Last night I had a discussion with a friend on the possibility of reaching objective truth without it being tainted with subjective emotions. This afternoon, I sparred with another friend on whether an objective assessment of reality is possible. And just an hour ago I received a comment from a gentleman named Dave on this same topic in a response to my post Reasons For My Deconversion.

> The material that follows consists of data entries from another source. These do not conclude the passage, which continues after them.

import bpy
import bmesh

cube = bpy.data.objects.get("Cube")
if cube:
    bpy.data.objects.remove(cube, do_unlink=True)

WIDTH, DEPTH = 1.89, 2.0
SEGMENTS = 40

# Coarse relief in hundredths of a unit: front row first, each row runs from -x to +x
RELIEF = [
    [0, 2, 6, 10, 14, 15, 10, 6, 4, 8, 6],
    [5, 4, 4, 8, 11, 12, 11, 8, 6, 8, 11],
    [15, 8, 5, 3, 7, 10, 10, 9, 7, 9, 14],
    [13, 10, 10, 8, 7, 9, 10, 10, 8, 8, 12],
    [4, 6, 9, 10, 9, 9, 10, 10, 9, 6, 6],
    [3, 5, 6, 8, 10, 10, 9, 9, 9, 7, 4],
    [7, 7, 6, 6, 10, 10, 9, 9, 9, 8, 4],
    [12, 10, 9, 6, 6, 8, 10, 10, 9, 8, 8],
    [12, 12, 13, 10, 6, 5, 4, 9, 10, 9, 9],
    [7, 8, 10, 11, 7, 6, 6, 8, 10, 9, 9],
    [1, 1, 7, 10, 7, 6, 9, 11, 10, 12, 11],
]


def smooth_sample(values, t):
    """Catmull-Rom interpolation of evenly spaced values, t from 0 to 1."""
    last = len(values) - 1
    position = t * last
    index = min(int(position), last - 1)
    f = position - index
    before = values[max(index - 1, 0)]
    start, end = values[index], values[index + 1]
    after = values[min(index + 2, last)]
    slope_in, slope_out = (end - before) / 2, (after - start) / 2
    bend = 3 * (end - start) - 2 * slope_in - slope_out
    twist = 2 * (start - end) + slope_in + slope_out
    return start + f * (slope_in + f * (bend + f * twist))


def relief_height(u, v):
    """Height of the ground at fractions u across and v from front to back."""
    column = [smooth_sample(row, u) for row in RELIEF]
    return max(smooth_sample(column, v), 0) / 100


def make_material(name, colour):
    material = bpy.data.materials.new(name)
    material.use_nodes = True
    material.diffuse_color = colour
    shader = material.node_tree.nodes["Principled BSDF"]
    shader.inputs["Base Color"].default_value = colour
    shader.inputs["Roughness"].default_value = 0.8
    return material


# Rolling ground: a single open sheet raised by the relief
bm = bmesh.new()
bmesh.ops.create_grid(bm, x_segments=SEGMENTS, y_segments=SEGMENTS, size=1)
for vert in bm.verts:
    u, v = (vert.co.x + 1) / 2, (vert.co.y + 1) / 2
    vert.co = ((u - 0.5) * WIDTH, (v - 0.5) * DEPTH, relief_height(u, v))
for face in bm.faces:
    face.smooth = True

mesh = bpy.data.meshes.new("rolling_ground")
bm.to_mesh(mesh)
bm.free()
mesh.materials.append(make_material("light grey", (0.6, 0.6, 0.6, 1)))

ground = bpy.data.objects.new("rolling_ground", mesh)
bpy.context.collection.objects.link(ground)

I responded to Dave’s comment and decided to post both of our comments in this separate post.